*** Opening of DATA TO EXAMINE ***
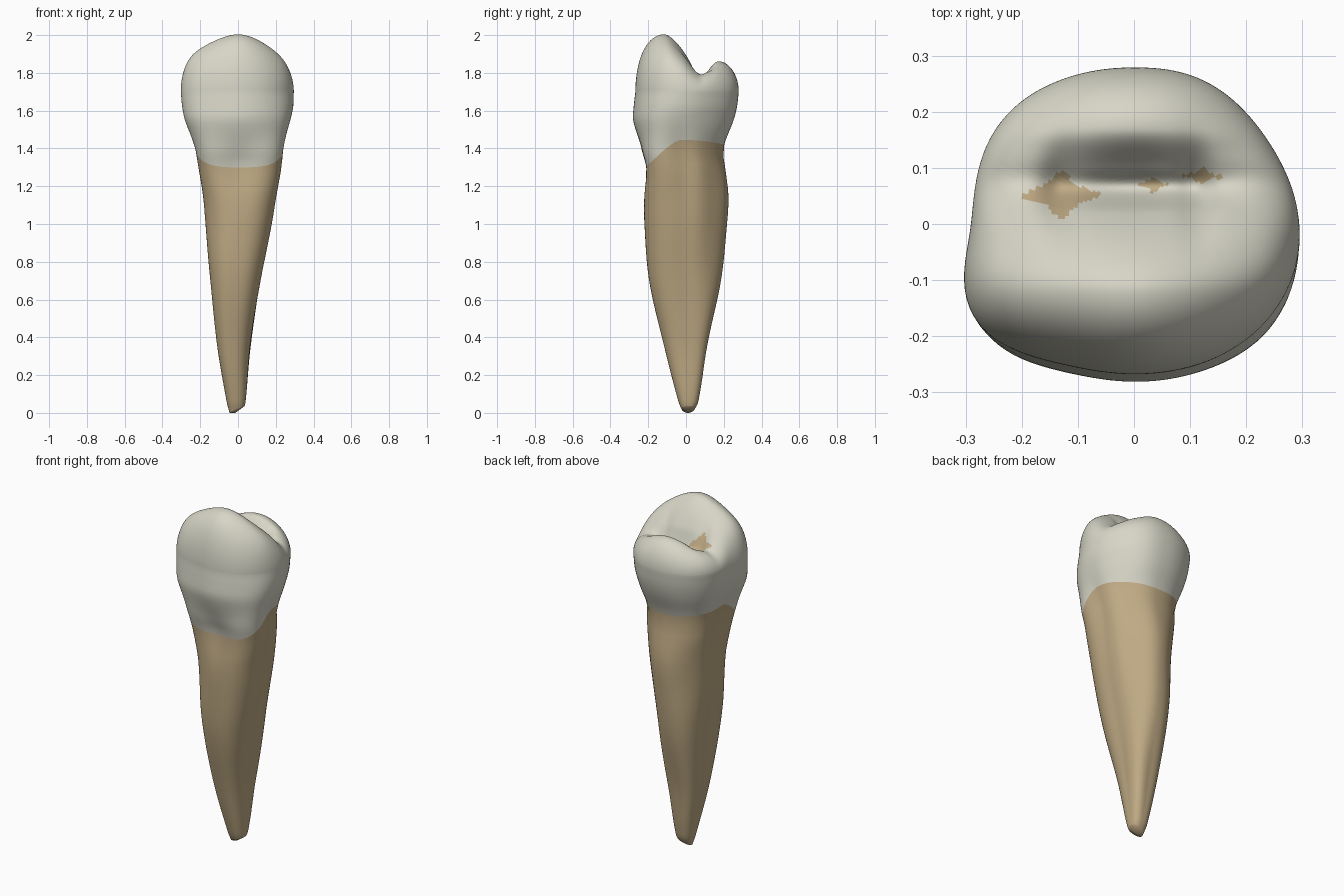
import bpy
import bmesh
from math import sin, cos, pi, exp, sqrt

SEGMENTS = 120
RIM = 1.7          # height where the crown wall turns into the chewing surface

# Height, then the left/right and front/back limits of each cross-section
SECTIONS = [
    (0.0, -.045, .025, -.015, .035),
    (.06, -.06, .04, -.04, .065),
    (.35, -.11, .065, -.115, .11),
    (.7, -.15, .125, -.195, .185),
    (1.0, -.18, .185, -.22, .217),
    (1.15, -.192, .207, -.22, .225),
    (1.3, -.205, .225, -.203, .207),
    (1.4, -.217, .235, -.233, .198),
    (1.55, -.268, .275, -.28, .252),
    (1.62, -.282, .29, -.277, .27),
    (RIM, -.29, .294, -.268, .279),
]

# Height, then how far each diagonal corner bulges: back +x, back -x, front -x, front +x
CORNERS = [
    (0.0, 0, 0, 0, 0),
    (.4, .014, .008, .008, 0),
    (.8, -.014, .003, .01, .006),
    (1.1, -.027, -.013, .005, .014),
    (1.33, -.025, .004, .042, .04),
    (1.5, -.01, .008, .032, .015),
    (RIM, -.008, .01, .03, -.002),
]

# Chewing surface from front to back: through the middle and along the sides
MIDDLE = [(-.3, 2.0), (-.12, 2.01), (-.05, 1.96), (.02, 1.86), (.063, 1.76),
          (.1, 1.792), (.168, 1.872), (.3, 1.88)]
SIDE = [(-.3, 1.945), (-.12, 1.96), (-.02, 1.9), (.07, 1.812), (.12, 1.825), (.17, 1.84), (.3, 1.84)]

# Stained patches in the fissure: centre and half sizes
STAINS = [(-.13, .052, .068, .042), (.035, .07, .028, .015), (.122, .085, .038, .014)]


def make_material(name, colour):
    mat = bpy.data.materials.new(name)
    mat.use_nodes = True
    mat.diffuse_color = (*colour, 1)
    mat.node_tree.nodes["Principled BSDF"].inputs["Base Color"].default_value = (*colour, 1)
    return mat


def smoothstep(a, b, v):
    t = max(0, min(1, (v - a) / (b - a)))
    return t * t * (3 - 2 * t)


def curve(table, v, col=1):
    """Smooth interpolation of one column of a table at v."""
    last = len(table) - 1
    v = max(table[0][0], min(table[last][0], v))
    i = next(k for k in range(last) if v <= table[k + 1][0])

    def slope(k):
        a, b = table[max(k - 1, 0)], table[min(k + 1, last)]
        return (b[col] - a[col]) / (b[0] - a[0])

    p, q = table[i], table[i + 1]
    h = q[0] - p[0]
    t = (v - p[0]) / h
    ease = t * t * (3 - 2 * t)
    return (p[col] + (q[col] - p[col]) * ease
            + h * slope(i) * t * (1 - t) ** 2 - h * slope(i + 1) * t * t * (1 - t))


def outline(z, angle):
    """Point on the rounded cross-section at a height."""
    x0, x1, y0, y1 = (curve(SECTIONS, z, c) for c in range(1, 5))
    c, s = cos(angle), sin(angle)
    crown = smoothstep(1.3, 1.6, z)
    # The front of the crown is rounder than the rest
    power = 2.3 - (.28 * crown if s < 0 else 0)
    r = (abs(c) ** power + abs(s) ** power) ** (-1 / power)
    # The crown narrows to the back, the root has a shallow groove on each side
    groove = .06 * smoothstep(.2, .7, z) * (1 - crown) * exp(-(s / .3) ** 2)
    x = c * r * (1 - .1 * crown * s * r) * (1 - groove)
    # Each quarter swells or shrinks towards its diagonal, in the crown more to the side
    quarter = int(angle / (pi / 2)) % 4
    bulge = curve(CORNERS, z, quarter + 1) * sin(2 * angle) ** 2 * (1 + crown * cos(2 * angle))
    return ((x0 + x1 + x * (x1 - x0)) / 2 + bulge * c,
            (y0 + y1 + s * r * (y1 - y0)) / 2 + bulge * s)


def neck_height(angle):
    """Line between root and crown: low in front, high on the sides and back."""
    s = sin(angle)
    if s < 0:
        return 1.445 - .145 * smoothstep(0, 1, -s)
    return 1.445 - .025 * s * s


def chewing_height(x, y):
    side = smoothstep(0, .23, abs(x))
    h = curve(MIDDLE, y) * (1 - side) + curve(SIDE, y) * side
    # Two small grooves run down the inner slope of the front cusp into pits
    for gx in (-.135, .11):
        h -= .025 * exp(-((x - gx) / .03) ** 2) * exp(-((y - .06) / .07) ** 2)
    return h


def stained(p):
    """Star-shaped patch test."""
    return any(sqrt(abs(p.x - cx) / rx) + sqrt(abs(p.y - cy) / ry) < 1.32
               and abs(p.x - cx) < rx and abs(p.y - cy) < ry
               for cx, cy, rx, ry in STAINS)


def loft(name, rings, pole, materials, flip=False, rule=None):
    """Skin a stack of rings and close the last one onto a pole."""
    bm = bmesh.new()
    loops = [[bm.verts.new(p) for p in ring] for ring in rings]
    for a, b in zip(loops, loops[1:]):
        for i in range(SEGMENTS):
            j = (i + 1) % SEGMENTS
            bm.faces.new((a[i], a[j], b[j], b[i]))
    tip = bm.verts.new(pole)
    for i in range(SEGMENTS):
        bm.faces.new((loops[-1][i], loops[-1][(i + 1) % SEGMENTS], tip))
    if flip:
        bmesh.ops.reverse_faces(bm, faces=bm.faces[:])
    for f in bm.faces:
        f.smooth = True
        if rule and rule(f.calc_center_median()):
            f.material_index = 1
    mesh = bpy.data.meshes.new(name)
    bm.to_mesh(mesh)
    bm.free()
    for m in materials:
        mesh.materials.append(m)
    obj = bpy.data.objects.new(name, mesh)
    bpy.context.collection.objects.link(obj)
    return obj


cube = bpy.data.objects.get("Cube")
if cube:
    bpy.data.objects.remove(cube, do_unlink=True)

enamel = make_material("enamel ivory", (.68, .67, .57))
dentine = make_material("root tan", (.52, .40, .23))
angles = [2 * pi * i / SEGMENTS for i in range(SEGMENTS)]

# Root: from the neck line down to a slanted tip
STEPS = 36
root_rings = []
for k in range(STEPS + 1):
    ring = []
    for a in angles:
        top, low = neck_height(a), .018 * (1 + cos(a))
        z = top + (low - top) * sin(pi / 2 * k / STEPS)
        ring.append((*outline(z, a), z))
    root_rings.append(ring)
loft("root", root_rings, (-.015, .01, .0), [dentine], flip=True)

# Crown: wall from the neck line to the rim
WALL, CAP = 14, 64
crown_rings = []
for k in range(WALL):
    ring = []
    for a in angles:
        z = neck_height(a) + (RIM - neck_height(a)) * k / WALL
        ring.append((*outline(z, a), z))
    crown_rings.append(ring)


# Crown: rounded shoulder, two cusps and the fissure between them
def cap_point(scale, angle):
    x, y = (v * scale for v in outline(RIM, angle))
    shoulder = sqrt(max(0, 1 - scale ** 4))
    return x, y, RIM + (chewing_height(x, y) - RIM) * shoulder


for k in range(CAP):
    crown_rings.append([cap_point(cos(pi / 2 * k / CAP), a) for a in angles])
loft("crown", crown_rings, cap_point(0, 0), [enamel, dentine],
     rule=lambda p: p.z > RIM and stained(p))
*** Close of DATA TO EXAMINE ***
> _WORK REQUEST_
Please copy, exactly and with nothing else, the lines above beginning at the line that has "ease = t * t * (3 - 2 * t)" and ending with the line that has "return 1.445 - .145".

> _TASK SOLUTION_
    ease = t * t * (3 - 2 * t)
    return (p[col] + (q[col] - p[col]) * ease
            + h * slope(i) * t * (1 - t) ** 2 - h * slope(i + 1) * t * t * (1 - t))


def outline(z, angle):
    """Point on the rounded cross-section at a height."""
    x0, x1, y0, y1 = (curve(SECTIONS, z, c) for c in range(1, 5))
    c, s = cos(angle), sin(angle)
    crown = smoothstep(1.3, 1.6, z)
    # The front of the crown is rounder than the rest
    power = 2.3 - (.28 * crown if s < 0 else 0)
    r = (abs(c) ** power + abs(s) ** power) ** (-1 / power)
    # The crown narrows to the back, the root has a shallow groove on each side
    groove = .06 * smoothstep(.2, .7, z) * (1 - crown) * exp(-(s / .3) ** 2)
    x = c * r * (1 - .1 * crown * s * r) * (1 - groove)
    # Each quarter swells or shrinks towards its diagonal, in the crown more to the side
    quarter = int(angle / (pi / 2)) % 4
    bulge = curve(CORNERS, z, quarter + 1) * sin(2 * angle) ** 2 * (1 + crown * cos(2 * angle))
    return ((x0 + x1 + x * (x1 - x0)) / 2 + bulge * c,
            (y0 + y1 + s * r * (y1 - y0)) / 2 + bulge * s)


def neck_height(angle):
    """Line between root and crown: low in front, high on the sides and back."""
    s = sin(angle)
    if s < 0:
        return 1.445 - .145 * smoothstep(0, 1, -s)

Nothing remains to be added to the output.